All of this factored into “Sleep,” which was first released in 2015. But the piece is also an homage to Bach’s “Goldberg” Variations. (The two works have the same number of sections.) While aware that the piece’s origin story is apocryphal, Richter was intrigued that the “Goldbergs” were supposedly written for a count with insomnia.

Bach, it needs be said, this ain’t. “Sleep” is rife with the hallmarks of Richter’s style: a clarity that can seem like superficiality; an earnestness and emotionality that often come off as more ersatz and manipulative than personal. And it’s difficult to buy into an eight-hour exercise in mindfulness when, against Richter’s best intentions, it opened itself to being more of a social media sensation.

Asked whether the performance could fall victim to the very thing it was trying to resist, Richter said, “It’s fraught with ironies.” But he said he also hoped that the piece could help a community build toward “a silence.”

Silence did reign in the middle of the night, when the piece reached its enchanting apex. Around me people slept, or lay awake as if in a trance. The lofts and office towers of Tribeca rested, too. There were no stars in the sky, but the lights twinkled in the choppy waves of the Hudson River.

I fell asleep, and dreamed that someone was walking among the mattresses, handing out water.

Around 5:30 in the morning, the sun began to rise, gradually filling the room with light as the “Sleep” orchestra played obvious music to match it: an increasingly loud, radiant major chord. If the earlier lullaby music had been purposefully low and mantralike, based on scientific research into what puts us to sleep, this gentle reveille also had an experimental basis: Higher frequencies wake us up.

As people awoke, they grabbed their phones to capture the sunrise.
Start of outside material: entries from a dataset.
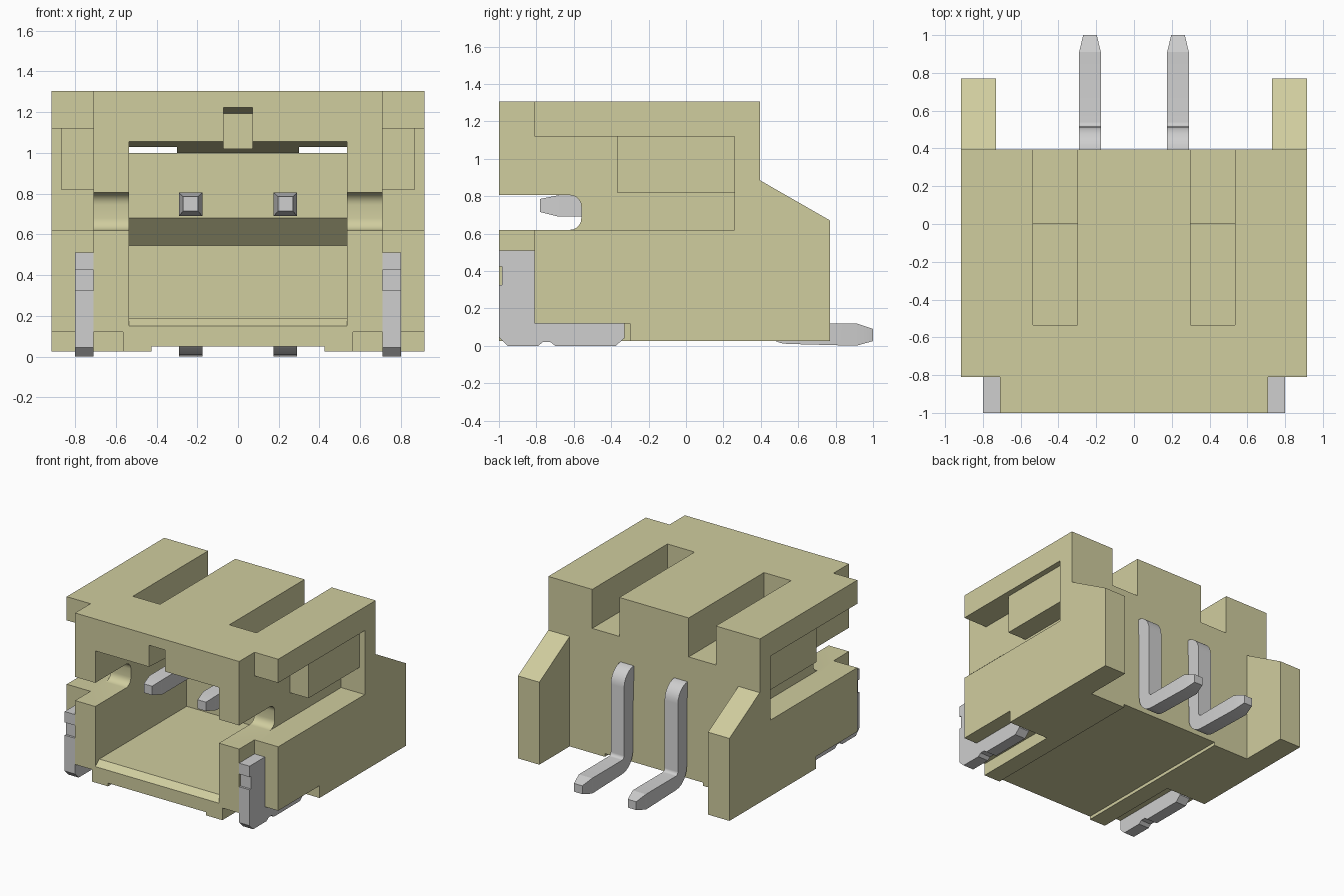
import bpy, bmesh, math

cube = bpy.data.objects.get("Cube")
if cube:
    bpy.data.objects.remove(cube, do_unlink=True)


def material(name, rgb, metallic=0.0):
    m = bpy.data.materials.new(name)
    m.use_nodes = True
    m.diffuse_color = (*rgb, 1)
    bsdf = next(n for n in m.node_tree.nodes if n.type == 'BSDF_PRINCIPLED')
    bsdf.inputs["Base Color"].default_value = (*rgb, 1)
    return m


CREAM = material("cream_plastic", (0.63, 0.61, 0.345))
TIN = material("tin_metal", (0.62, 0.62, 0.62))


def finish(bm, name, mat):
    bmesh.ops.recalc_face_normals(bm, faces=bm.faces)
    me = bpy.data.meshes.new(name)
    bm.to_mesh(me)
    bm.free()
    ob = bpy.data.objects.new(name, me)
    bpy.context.collection.objects.link(ob)
    me.materials.append(mat)
    return ob


def extrude(name, pts, vec, mat):
    """Extrude a closed outline of 3D points along vec."""
    bm = bmesh.new()
    f = bm.faces.new([bm.verts.new(p) for p in pts])
    r = bmesh.ops.extrude_face_region(bm, geom=[f])
    bmesh.ops.translate(bm, vec=vec,
                        verts=[v for v in r["geom"] if isinstance(v, bmesh.types.BMVert)])
    return finish(bm, name, mat)


def side_prism(name, yz, x0, x1, mat=CREAM):
    return extrude(name, [(x0, y, z) for y, z in yz], (x1 - x0, 0, 0), mat)


def activate(ob):
    bpy.ops.object.select_all(action='DESELECT')
    ob.select_set(True)
    bpy.context.view_layer.objects.active = ob


def cut(target, yz, x0, x1):
    """Subtract a side-profile prism from the target."""
    c = side_prism("cutter", yz, x0, x1)
    c.hide_render = True
    m = target.modifiers.new("cut", 'BOOLEAN')
    m.operation, m.solver, m.object = 'DIFFERENCE', 'EXACT', c
    activate(target)
    bpy.ops.object.modifier_apply(modifier=m.name)
    bpy.data.objects.remove(c, do_unlink=True)


def rect(y0, y1, z0, z1):
    return [(y0, z0), (y1, z0), (y1, z1), (y0, z1)]


def arc(cy, cz, r, a0, a1, n=6):
    return [(cy + r * math.cos(math.radians(a0 + (a1 - a0) * i / n)),
             cz + r * math.sin(math.radians(a0 + (a1 - a0) * i / n))) for i in range(n + 1)]


# Housing block: plan outline with front corner steps and two rear ears
half = [(0.71, -1), (0.71, -0.81), (0.915, -0.81), (0.915, 0.77), (0.73, 0.77), (0.73, 0.395)]
plan = half + [(-x, y) for x, y in reversed(half)]
housing = extrude("housing", [(x, y, 0.025) for x, y in plan], (0, 0, 1.28), CREAM)

# Sloped ear tops
cut(housing, [(0.395, 1.4), (0.395, 0.885), (0.77, 0.67), (0.85, 0.624), (0.85, 1.4)], -1, 1)

# Front cavity with lip chamfer, drafted ceiling and deeper lower back
cut(housing, [(-1.1, 0.15), (-1, 0.15), (-0.95, 0.19), (0.13, 0.19), (0.13, 0.545), (0, 0.68),
              (0, 1.0), (-1, 1.055), (-1.1, 1.06)], -0.535, 0.535)
# Polarising notch in the ceiling
cut(housing, [(-1.1, 0.95), (-0.36, 0.95), (-0.36, 1.19), (-1.1, 1.229)], -0.07, 0.07)
# Shallow channel under the base
cut(housing, rect(-1.1, 0.6, -0.1, 0.05), -0.425, 0.425)

slot = [(-1.1, 0.62)] + arc(-0.62, 0.68, 0.06, -90, 0) + arc(-0.62, 0.745, 0.06, 0, 90) + [(-1.1, 0.805)]
for s in (-1, 1):
    def side_cut(yz, a, b):
        cut(housing, yz, min(s * a, s * b), max(s * a, s * b))
    # Open slot in the top
    side_cut(rect(-0.535, 0.6, 1.0, 1.4), 0.30, 0.535)
    # Side groove around a raised block
    side_cut([(-0.9, 0.62), (0.26, 0.62), (0.26, 0.82), (-0.37, 0.82),
              (-0.37, 1.12), (-0.9, 1.12)], 0.71, 1.0)
    side_cut(rect(-0.5, 0.26, 0.75, 1.12), 0.87, 1.0)
    # Round-ended slot through the cavity wall
    side_cut(slot, 0.5, 0.75)
    # Recess for the solder tab foot
    side_cut(rect(-1.1, -0.30, -0.1, 0.12), 0.565, 1.0)

activate(housing)
bpy.ops.object.shade_smooth_by_angle(angle=math.radians(25))

# Solder tabs: upright plate with a foot
tab = [(-1, 0.045), (-0.955, 0), (-0.79, 0), (-0.765, 0.02), (-0.725, 0.02), (-0.70, 0),
       (-0.375, 0), (-0.33, 0.04), (-0.33, 0.12), (-0.81, 0.12), (-0.81, 0.51), (-1, 0.51),
       (-1, 0.425), (-0.983, 0.425), (-0.983, 0.325), (-1, 0.325)]
for side, x0 in (("left", 0.71), ("right", -0.80)):
    side_prism(side + "_solder_tab", tab, x0, x0 + 0.09, TIN)

# Bent contact pins: square section lofted along the bend, with tapered tips
W = 0.0575
sections = [((-0.78, 0.715), (-0.78, 0.785), 0.036), ((-0.68, 0.69), (-0.68, 0.805), W)]
sections += [(a, b, W) for a, b in zip(arc(0.385, 0.675, 0.015, 90, 0), arc(0.385, 0.675, 0.13, 90, 0))]
sections += [(a, b, W) for a, b in zip(arc(0.54, 0.145, 0.135, 180, 270), arc(0.54, 0.145, 0.025, 180, 270))]
sections += [((0.91, 0), (0.91, 0.12), W), ((1.0, 0.025), (1.0, 0.09), 0.036)]
for side, cx in (("left", 0.233), ("right", -0.233)):
    bm = bmesh.new()
    rings = [[bm.verts.new((cx + sx * w, *p)) for sx, p in ((-1, a), (1, a), (1, b), (-1, b))]
             for a, b, w in sections]
    for r0, r1 in zip(rings, rings[1:]):
        for i in range(4):
            j = (i + 1) % 4
            bm.faces.new((r0[i], r0[j], r1[j], r1[i]))
    bm.faces.new(rings[0])
    bm.faces.new(rings[-1])
    pin = finish(bm, side + "_contact_pin", TIN)
    activate(pin)
    bpy.ops.object.shade_smooth_by_angle(angle=math.radians(18))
A couple kissed and said good morning, as if at home and not surrounded by 100 strangers.

“Sleep” ended with a fade-out, immediately followed by the voice of a Beautyrest staff doctor, guiding the audience through meditation with the phlegmatic voice “Saturday Night Live” actors use to parody NPR.

“Our motivation resets over the course of the symphony of the night,” she said. “What will you do today? What will you achieve today?”

It was difficult not to feel cynical as I walked out of the performance — the break from being sold stuff that I’d been promised — to have Beautyrest representatives handing me branded energy drinks.

But then I met John Carl and Mary VandeRiet, two 30-something filmmakers. They had been awake most of the night, thinking it a waste to sleep through something so transcendental and peaceful. VandeRiet said that she had never seen musicians onstage “so entirely connected to the music.”

“It was just perfect,” she said.

Indeed, during the performance Carl had asked VandeRiet to marry him.

“We’ve listened to this album as we’ve slept,” he said. “We’ve listened to it at important moments in our lives. I had to do this.”